“It may seem strange for Denmark to commemorate a defeat,” said the curator of the Danish National History Museum, Soeren Mentz. “But we are celebrating three things. Nelson, who was a great man, the courage of the Danes, who almost won the battle, and the fact that it took the British fleet as long as four hours to beat us.”


Reflecting on one’s losses and trying to pry some value from this reflection strike me as important to self-knowledge and to developing a generous outlook on life.

I’m reacting, perhaps, to an environment in which the emphasis is increasingly on winning: in business culture, where “winning” has overtones of salvation; in popular entertainment, where winning is portrayed as an unproblematic good and where losing usually has tragic overtones; and in the increasingly corrupt world of professional sport, where athletes mark minor accomplishments by pumping their fists in the air.

The elevation of winning to the status of a virtue has been attended by increased belief in the value of “self esteem” and increased acceptance of self advertisement.

Defeat can discourage. Personal defeats come with a cost. But it should be a cost worth paying. A series of victories is unlikely to make one reconsider the “baseless fabric” of our self-important fantasies. We are indeed such stuff as dreams are made of, and defeat – literally, undoing or unmaking – can nourish the seeds of truth and awakening.

Self-confidence can be useful; so too, a sense of uncertainty. A sense of dignity can ennoble one; so too can a keen sense of one’s own frailties.

It has been fashionable for much of the last century to criticize the imperialist and to pity the conquered. But I’m beginning to appreciate the benefits of defeat.

Some nations that have been conquered in war strike me as having internalized the wisdom that comes from grappling with loss.
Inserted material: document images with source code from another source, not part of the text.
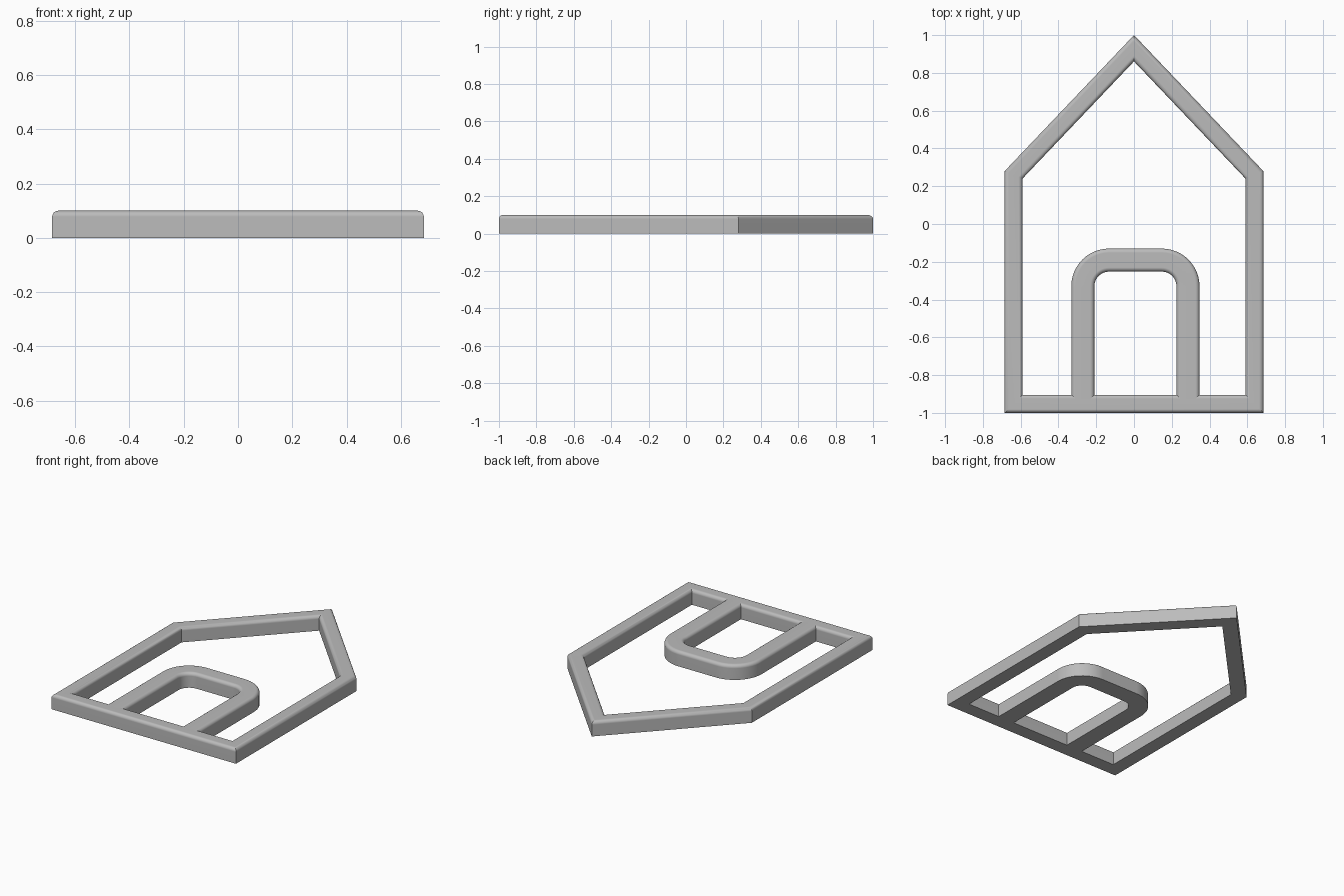
import bpy
import bmesh
from math import cos, sin, pi, radians
from mathutils import Vector

HEIGHT = 0.10
FILLET = 0.022
STEPS = 6

cube = bpy.data.objects.get("Cube")
if cube:
    bpy.data.objects.remove(cube, do_unlink=True)

grey = bpy.data.materials.new("plain grey")
grey.use_nodes = True
grey.diffuse_color = (0.5, 0.5, 0.5, 1)
grey.node_tree.nodes["Principled BSDF"].inputs["Base Color"].default_value = (0.5, 0.5, 0.5, 1)


def bar_section(width):
    """Bar cross-section as (inset, height), with rounded top edges."""
    arc = [(FILLET * (1 - cos(a)), HEIGHT - FILLET * (1 - sin(a)))
           for a in (pi / 2 * i / STEPS for i in range(STEPS + 1))]
    return [(0, 0)] + arc + [(width - d, z) for d, z in reversed(arc)] + [(width, 0)]


def miters(path, closed):
    """Inward mitre vector for each point of a counter-clockwise path."""
    n = len(path)
    result = []
    for i, p in enumerate(path):
        before = p - path[i - 1] if closed or i > 0 else path[1] - p
        after = path[(i + 1) % n] - p if closed or i < n - 1 else before
        a, b = (Vector((-e.y, e.x)).normalized() for e in (before, after))
        result.append((a + b) / (1 + a.dot(b)))
    return result


def sweep(name, points, width, closed):
    path = [Vector(p) for p in points]
    section = bar_section(width)
    bm = bmesh.new()
    rings = []
    for p, m in zip(path, miters(path, closed)):
        rings.append([bm.verts.new((*(p + m * d), z)) for d, z in section])
    pairs = list(zip(rings, rings[1:])) + ([(rings[-1], rings[0])] if closed else [])
    for r, s in pairs:
        for k in range(len(section)):
            j = (k + 1) % len(section)
            bm.faces.new((r[k], s[k], s[j], r[j]))
    if not closed:
        bm.faces.new(rings[0])
        bm.faces.new(rings[-1][::-1])
    bmesh.ops.recalc_face_normals(bm, faces=bm.faces)
    mesh = bpy.data.meshes.new(name)
    bm.to_mesh(mesh)
    bm.free()
    mesh.materials.append(grey)
    obj = bpy.data.objects.new(name, mesh)
    bpy.context.collection.objects.link(obj)
    bpy.ops.object.select_all(action='DESELECT')
    obj.select_set(True)
    bpy.context.view_layer.objects.active = obj
    bpy.ops.object.shade_smooth_by_angle(angle=radians(30))
    normals = obj.modifiers.new("flat top shading", 'WEIGHTED_NORMAL')
    normals.keep_sharp = True
    return obj


# House outline: walls, floor and pitched roof
sweep("house_frame",
      [(-0.685, -1), (0.685, -1), (0.685, 0.28), (0, 1), (-0.685, 0.28)],
      0.096, True)

# Door arch: two legs joined by rounded corners, rooted in the floor bar
left, right, top, radius, foot = -0.332, 0.347, -0.13, 0.2, -0.95
arch = [(right, foot)]
for cx, start in ((right - radius, 0), (left + radius, pi / 2)):
    for i in range(13):
        a = start + pi / 2 * i / 12
        arch.append((cx + radius * cos(a), top - radius + radius * sin(a)))
arch.append((left, foot))
sweep("door_arch", arch, 0.122, False)
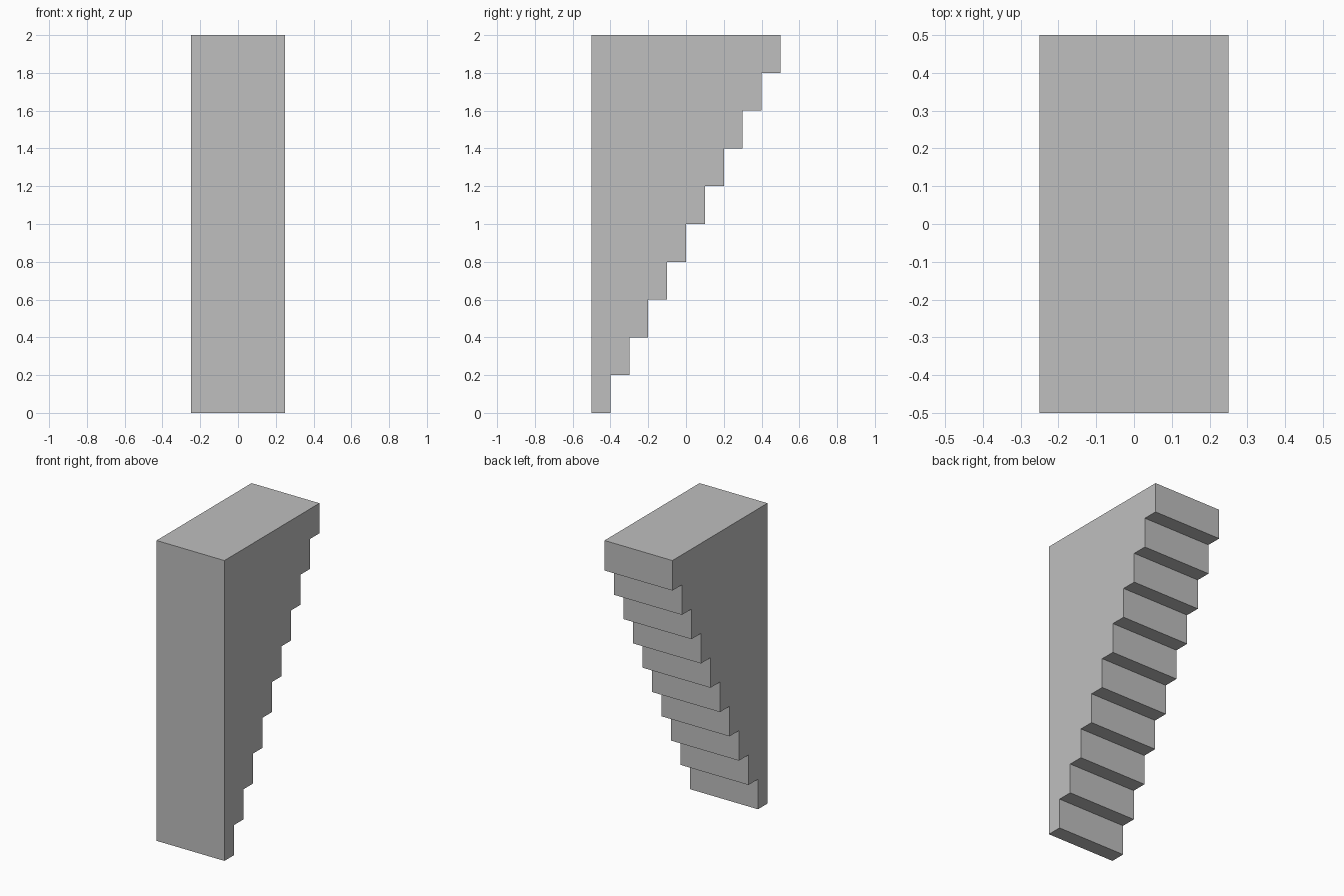
import bpy
import bmesh

cube = bpy.data.objects.get("Cube")
if cube:
    bpy.data.objects.remove(cube, do_unlink=True)

STEPS = 10
RISE, RUN = 0.2, 0.1
HALF_WIDTH, FRONT = 0.25, -0.5

grey = bpy.data.materials.new("light_grey")
grey.use_nodes = True
colour = (0.52, 0.52, 0.52, 1)
grey.diffuse_color = colour
grey.node_tree.nodes["Principled BSDF"].inputs["Base Color"].default_value = colour

# Side profile: straight front wall, flat top, inverted steps at the back
profile = [(FRONT, STEPS * RISE), (FRONT, 0)]
for i in range(STEPS):
    y = FRONT + (i + 1) * RUN
    profile += [(y, i * RISE), (y, (i + 1) * RISE)]

# Extrude the profile across the width
bm = bmesh.new()
side = bm.faces.new([bm.verts.new((-HALF_WIDTH, y, z)) for y, z in profile])
grown = bmesh.ops.extrude_face_region(bm, geom=[side], use_keep_orig=True)
moved = [v for v in grown["geom"] if isinstance(v, bmesh.types.BMVert)]
bmesh.ops.translate(bm, verts=moved, vec=(2 * HALF_WIDTH, 0, 0))
bmesh.ops.recalc_face_normals(bm, faces=bm.faces)

mesh = bpy.data.meshes.new("inverted_stair_block")
bm.to_mesh(mesh)
bm.free()
mesh.materials.append(grey)
block = bpy.data.objects.new("inverted_stair_block", mesh)
bpy.context.collection.objects.link(block)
In the 20th century, the Germans, the Japanese and the Poles, and earlier, the Scots and the English, all in their own ways, seem to have learned to live with the residue of defeat, to use some of the cultural and physical tools of the conqueror to further their own aims, and to regard military defeat as empirical history, not as a cause for shame, or a scab to be picked.

The Irish and the Québecois, it seems to me, manifest both acceptance of and anxiety about loss – making them complex, hard-to-understand, and fascinating places.

The fashion in which the Danes marked the anniversary of the Battle of Copenhagen prompted me to think: Wouldn’t it be interesting if such celebrations (i.e., of defeat) were standard practice? We’d hear:
- the Germans on the Second World War: “We lost, and damn good thing, too! Ja. Is better.”
- The Americans on Vietnam - “We lost, but to real masters of guerilla warfare! Now, let’s do business.”
- the Québecois on 1763 - “What the ’eck, tabernouche, at least we didn’t ’ave to go back to die in France! Encore du vin?”
And so forth. It would make for a healthier world.

As for me, I’m going to try to follow my own advice and treat some of my losses as starting points for meditation – about me, my world, and my place in it.

- Jamie MacKinnon

Related reading:  Losses in politics can also be useful . . .